In recent years, power meters have become more available and affordable to cyclists. Some power systems are more accurate than others and the actual numbers produced on one system are relative to that system. In other words, if you produce 200 watts at a given metabolic rate on one system that number may or may not match the same metabolic rate on a different power system. Accurate calibrations can help ensure accuracy from system to system, but know there are inaccuracies within systems.
A short while ago, some folks began poo-pooing heart rate monitors in favor of power meters on bikes, giving the impression that power meters are a gold-standard system not influenced by outside factors. Even the most accurate systems are affected by outside factors. The power numbers you produce on the bike, just like the heart rate numbers you produce, are influenced by heat, humidity, overall fatigue and dehydration to name a few.
Similar to using a clock for timing running or swimming intervals, a power meter can be an excellent tool to gauge pace, or more accurately, a rate of mechanical energy conversion. In a simplified view and assuming calibrated systems, the person that can produce the highest wattage per kilogram of body, plus bike weight will be the fastest rider.
If you decide to train with power, notice how your heart rate responds to the power-based intervals and how you feel. Combining heart rate, power and rating of perceived exertion is the best of all worlds. There are times you will notice that the three numbers may not match past performances for a given situation. If this happens, evaluate what might cause this to happen. Know that your fitness, life stresses, weather, course profile, current fatigue levels and other items affect the numbers.
Take away points
If you are producing 200 watts on your power meter, you may or may not be traveling faster than the person riding with you on the road, producing 200 watts on his or her power meter.
Power meters need to be calibrated on a regular basis by the owner and on occasion by the manufacturer.
Power output is affected by many of the same items that affect heart rate and perceived exertion numbers.
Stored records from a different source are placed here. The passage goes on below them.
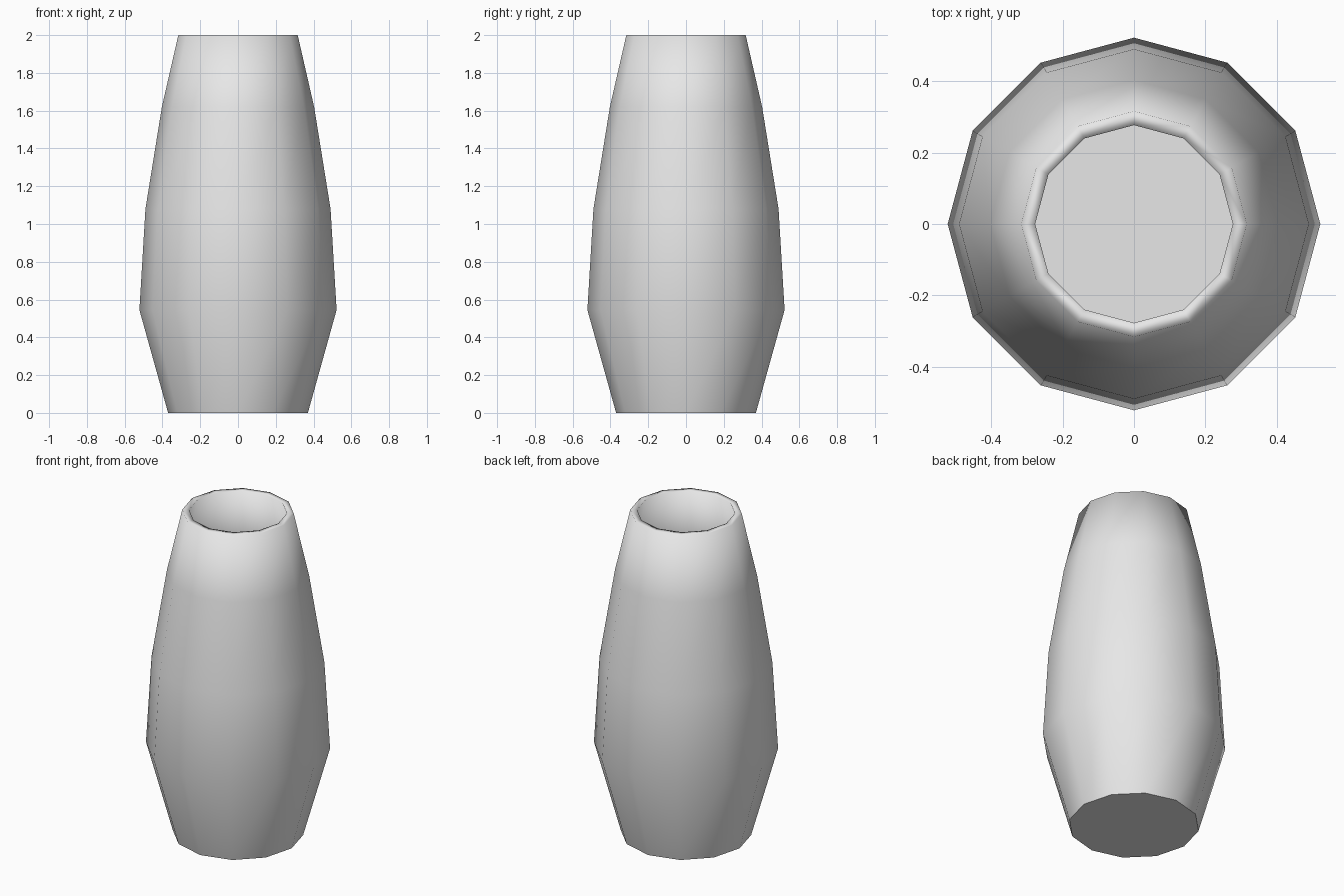
import bpy
import bmesh
from math import cos, sin, tau

cube = bpy.data.objects.get("Cube")
if cube:
    bpy.data.objects.remove(cube, do_unlink=True)

SIDES = 12

# One plain grey material
grey = bpy.data.materials.new("light grey ceramic")
grey.use_nodes = True
colour = (0.8, 0.8, 0.8, 1)
grey.diffuse_color = colour
grey.node_tree.nodes["Principled BSDF"].inputs["Base Color"].default_value = colour

# Profile (radius, height): up the outside, over the rim, down the inside
outside = [(0.37, 0), (0.522, 0.545), (0.49, 1.08), (0.403, 1.62), (0.316, 2)]
inside = [(0.277, 2), (0.363, 1.62), (0.45, 1.08), (0.482, 0.545), (0.34, 0.04)]

bm = bmesh.new()
rings = [
    [bm.verts.new((r * cos(tau * i / SIDES), r * sin(tau * i / SIDES), z))
     for i in range(SIDES)]
    for r, z in outside + inside
]

# Walls and rim, softly shaded
for low, high in zip(rings, rings[1:]):
    for i in range(SIDES):
        j = (i + 1) % SIDES
        bm.faces.new((low[i], low[j], high[j], high[i])).smooth = True

# Flat base and inner floor with crisp borders
for face in (bm.faces.new(rings[0][::-1]), bm.faces.new(rings[-1])):
    for edge in face.edges:
        edge.smooth = False

mesh = bpy.data.meshes.new("vase")
bm.to_mesh(mesh)
bm.free()
mesh.materials.append(grey)
vase = bpy.data.objects.new("vase", mesh)
bpy.context.collection.objects.link(vase)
Power, heart rate, pace, speed and rating of perceived exertion are all tools. Using the tools and properly interpreting the data can help you improve speed and endurance.
No single tool is without faults.